- Published: Tuesday, 26 June 2018 17:49
Buddhism, both Theravada and Mahayana, was introduced into Japan in the middle of the 6th century, first from Korea and then from China. Initially, it was transmitted to the ruling class and attracted little attention from the general population, since it competed with the indigenous Shinto religion. When a temple complex was constructed in Nara, the capital at that time, and the central government promulgated the new religion, seeing in it a means for supporting their idea of a centralized nation-state, it began its popular spread. The government instituted a system for controlling the religion by establishing a state-supported monastery (kokobunji) and nunnery (kokobunniji) in every province and financing the construction of the Todai-ji Temple in Nara with its massive bronze image of Buddha seated in meditation. This time is known as the Nara Period (646-794). As Kazuo Kasahara writes, “Buddhism greatly impressed the Japanese with its beautiful rituals, elegantly inscribed sutras, monumental temples and pagodas, and splendid statues” (A History of Japanese Religion, p. 47). It also conveyed to the Japanese a level of culture which they had not previously known.
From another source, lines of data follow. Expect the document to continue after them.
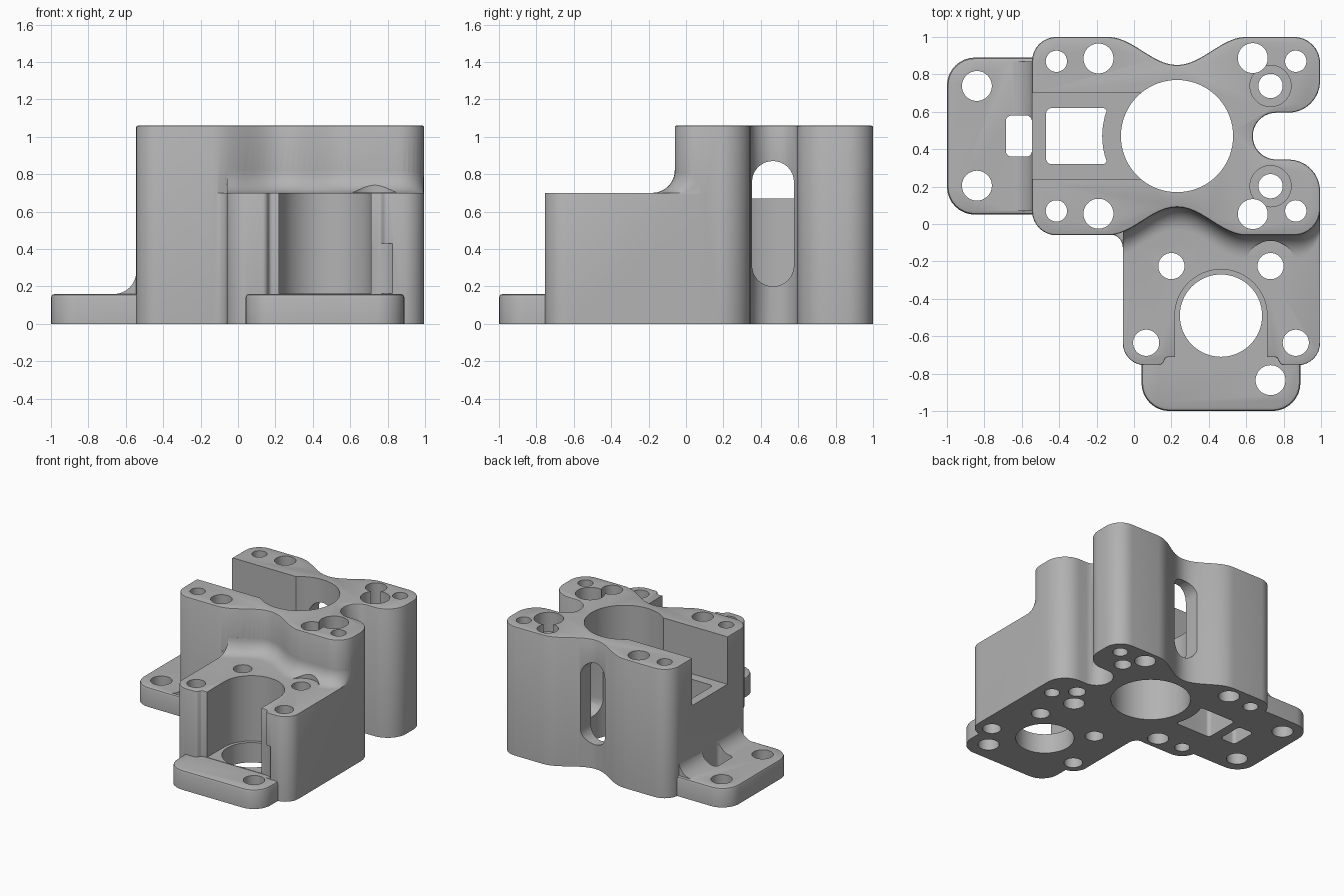
import bpy, bmesh
from math import sin, cos, pi, radians
from mathutils import Vector, Matrix

cube = bpy.data.objects.get("Cube")
if cube:
    bpy.data.objects.remove(cube)

metal = bpy.data.materials.new("plain grey metal")
metal.use_nodes = True
GREY = (0.45, 0.45, 0.45, 1)
metal.diffuse_color = GREY
metal.node_tree.nodes["Principled BSDF"].inputs["Base Color"].default_value = GREY

MID = 0.47       # centre line of the tall housing
BORE_X = 0.23
EDGE = 0.995


def finish(name, bm):
    bmesh.ops.recalc_face_normals(bm, faces=bm.faces)
    mesh = bpy.data.meshes.new(name)
    bm.to_mesh(mesh)
    bm.free()
    mesh.materials.append(metal)
    obj = bpy.data.objects.new(name, mesh)
    bpy.context.collection.objects.link(obj)
    return obj


def rounded(corners, steps=8):
    """Outline from (x, y, radius) corners."""
    out = []
    for i, (x, y, r) in enumerate(corners):
        p = Vector((x, y))
        if r == 0:
            out.append(p)
            continue
        a = (Vector(corners[i - 1][:2]) - p).normalized()
        b = (Vector(corners[(i + 1) % len(corners)][:2]) - p).normalized()
        half = a.angle(b) / 2
        reach = r / abs(sin(half) / cos(half))
        centre = p + (a + b).normalized() * (r / sin(half))
        u, v = p + a * reach - centre, p + b * reach - centre
        total = u.angle(v)
        for k in range(steps + 1):
            t = k / steps
            out.append(centre + (u * sin((1 - t) * total) + v * sin(t * total)) / sin(total))
    return out


def prism(name, outline, z0, z1, chamfer=0, turn=None):
    bm = bmesh.new()
    base = bm.faces.new([bm.verts.new((p[0], p[1], z0)) for p in outline])
    ext = bmesh.ops.extrude_face_region(bm, geom=[base])["geom"]
    bmesh.ops.translate(bm, vec=(0, 0, z1 - z0),
                        verts=[g for g in ext if isinstance(g, bmesh.types.BMVert)])
    if chamfer:
        rim = [e for e in bm.edges if all(v.co.z > z1 - 1e-5 for v in e.verts)]
        bmesh.ops.bevel(bm, geom=rim, offset=chamfer, segments=2, profile=0.5, affect='EDGES')
    if turn:
        bm.transform(turn)
    return finish(name, bm)


def box_outline(x0, x1, y0, y1, r):
    return rounded([(x0, y0, r), (x1, y0, r), (x1, y1, r), (x0, y1, r)])


def cylinder(x, y, r, z0=-0.2, z1=1.3, n=48):
    ring = [(x + r * cos(2 * pi * k / n), y + r * sin(2 * pi * k / n)) for k in range(n)]
    return prism("round_cutter", ring, z0, z1)


def cove(name, path, out, r, z):
    """Concave fillet between a wall path and a floor at height z."""
    out = Vector(out)
    section = [(r, -0.05), (-0.04, -0.05), (-0.04, r)]
    section += [(r - r * cos(a), r - r * sin(a)) for a in [k * pi / 16 for k in range(9)]]
    bm = bmesh.new()
    rows = []
    for p in path:
        rows.append([bm.verts.new((*(Vector(p) + out * d), z + h)) for d, h in section])
    n = len(section)
    for a, b in zip(rows, rows[1:]):
        for k in range(n):
            bm.faces.new((a[k], a[(k + 1) % n], b[(k + 1) % n], b[k]))
    bm.faces.new(rows[0])
    bm.faces.new(rows[-1][::-1])
    return finish(name, bm)


def combine(body, other, operation):
    mod = body.modifiers.new(operation.lower(), 'BOOLEAN')
    mod.operation = operation
    mod.solver = 'EXACT'
    mod.object = other
    bpy.context.view_layer.objects.active = body
    bpy.ops.object.modifier_apply(modifier=mod.name)
    bpy.data.objects.remove(other)


# Tall housing: waisted outline with an open notch, symmetric about its centre line
def waist(x):
    d = min(abs(x - BORE_X), 0.37)
    return 0.925 - 0.075 * cos(pi * d / 0.37)


notch = [(0.76 + 0.125 * cos(a), MID + 0.125 * sin(a), 0)
         for a in [radians(170 - 10 * k) for k in range(9)]]
upper = notch + [(EDGE, MID + 0.125, 0.17), (EDGE, 1, 0.14)]
upper += [(0.6 - 0.74 * k / 24, waist(0.6 - 0.74 * k / 24), 0) for k in range(25)]
upper += [(-0.545, 1, 0.13)]
lower = [(x, 2 * MID - y, r) for x, y, r in reversed(upper)]
body = prism("bracket_housing", rounded(upper + lower), 0, 1.06, 0.01)

# Lower front block with two lobes
half = [(-0.06, -0.755, 0.119), (0.15, -0.755, 0.03), (0.17, -0.712, 0.02)]
mirror = [(EDGE - 0.06 - x, y, r) for x, y, r in reversed(half)]
block = [(-0.05, 0.1, 0), (-0.2, 0, 0), (-0.2, -0.055, 0), (-0.06, -0.055, 0.07)]
block += half + mirror + [(EDGE, 0.1, 0)]

# Wall line followed by the fillet above the front block
wall = [(x, 2 * MID - waist(x)) for x in [-0.058 + 0.91 * k / 30 for k in range(31)]]
wall += [(0.854 + 0.14 * sin(a), 0.08 - 0.14 * cos(a))
         for a in [k * pi / 16 for k in range(1, 9)]]

for part in (
    prism("front_block", rounded(block), 0, 0.70, 0.006),
    prism("side_flange", box_outline(-1, -0.35, 0.05, 0.89, 0.15), 0, 0.16, 0.02),
    prism("front_flange", box_outline(0.04, 0.89, -1, -0.4, 0.15), 0, 0.16, 0.02),
    cove("block_fillet", wall, (0, -1), 0.12, 0.70),
    cove("flange_fillet", [(-0.544, 0.07), (-0.544, 0.87)], (-1, 0), 0.12, 0.159),
):
    combine(body, part, 'UNION')

# Main bore, cable channel and square pockets
cuts = [cylinder(BORE_X, MID, 0.30, n=72)]
cuts.append(prism("channel_cutter", box_outline(-0.8, BORE_X, 0.24, 0.70, 0.01), 0.67, 1.3))
arc = [(BORE_X - 0.4 * cos(a), MID + 0.4 * sin(a), 0)
       for a in [radians(-20 + 5 * k) for k in range(9)]]
pocket = [(-0.47, 0.62, 0.03), (-0.47, 0.32, 0.03), (-0.16, 0.32, 0.015)]
cuts.append(prism("pocket_cutter", rounded(pocket + arc + [(-0.16, 0.62, 0.015)]), -0.2, 1.3))
cuts.append(prism("slot_cutter", box_outline(-0.685, -0.546, 0.36, 0.58, 0.03), -0.2, 0.6))

# Tall round-ended windows through the notch wall and the back wall
window = box_outline(-0.112, 0.112, 0.2, 0.87, 0.111)
stand = Matrix.Rotation(pi / 2, 4, 'X')
cuts.append(prism("back_window_cutter", window, 0, 0.6, 0,
                  Matrix.Translation((BORE_X, 1.1, 0)) @ stand))
cuts.append(prism("notch_window_cutter", window, 0, 0.5, 0,
                  Matrix.Translation((0.3, MID - 0.005, 0)) @ Matrix.Rotation(pi / 2, 4, 'Z') @ stand))

# Screw holes in the housing, mirrored front to back
for x, dy, r in ((-0.415, 0.4, 0.057), (-0.19, 0.415, 0.08), (0.635, 0.417, 0.08),
                 (0.73, 0.268, 0.065), (0.865, 0.4, 0.057)):
    cuts += [cylinder(x, MID + s * dy, r) for s in (1, -1)]
cuts += [cylinder(0.73, MID + s * 0.268, 0.11, 0.9) for s in (1, -1)]

# Front motor recess, open to the front, with its through hole
recess = [(0.465 + 0.247 * cos(a), -0.49 + 0.247 * sin(a))
          for a in [k * pi / 32 for k in range(33)]] + [(0.218, -1.2), (0.712, -1.2)]
cuts.append(prism("recess_cutter", recess, 0.163, 0.95))
cuts.append(cylinder(0.465, -0.49, 0.22, z1=0.5, n=64))

# Holes in the front block and flanges, with screw head clearances
for x, y, r in ((0.2, -0.225, 0.07), (0.73, -0.225, 0.07), (0.065, -0.635, 0.07),
                (0.865, -0.635, 0.07), (0.73, -0.835, 0.08), (-0.84, 0.738, 0.08),
                (-0.84, 0.205, 0.08)):
    cuts.append(cylinder(x, y, r))
cuts.append(cylinder(0.73, -0.225, 0.135, 0.701, 0.95))
cuts.append(cylinder(0.73, -0.835, 0.125, 0.163, 0.43))

for cutter in cuts:
    combine(body, cutter, 'DIFFERENCE')

bpy.ops.object.select_all(action='DESELECT')
body.select_set(True)
bpy.context.view_layer.objects.active = body
bpy.ops.object.shade_smooth_by_angle(angle=radians(30))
Since six different schools of Buddhism — Hosso, Sanron, Kegon, Jojitsu, Kusha, and Ritsu — were introduced, the Japanese emphasized the “simultaneous study of all six schools,” seeking to understand their inner spirit as well as their outer form. The Hosso school taught the “consciousness only” (Sk. vijñaptimatrata) philosophy started in India by Arya Asanga and Vasubandhu. Sanron was the Japanese form of Pure Land Buddhism. Kegon was based on the Avatasaka (“Flower Garland”) Sutra (Kegon-kyo in Japanese) which taught that separateness is an illusion and all living things can become a Buddha. Jojitsu and Kusha were Theravada forms of Buddhist realism. Ritsu was based on the Theravada Abhidharmako sa.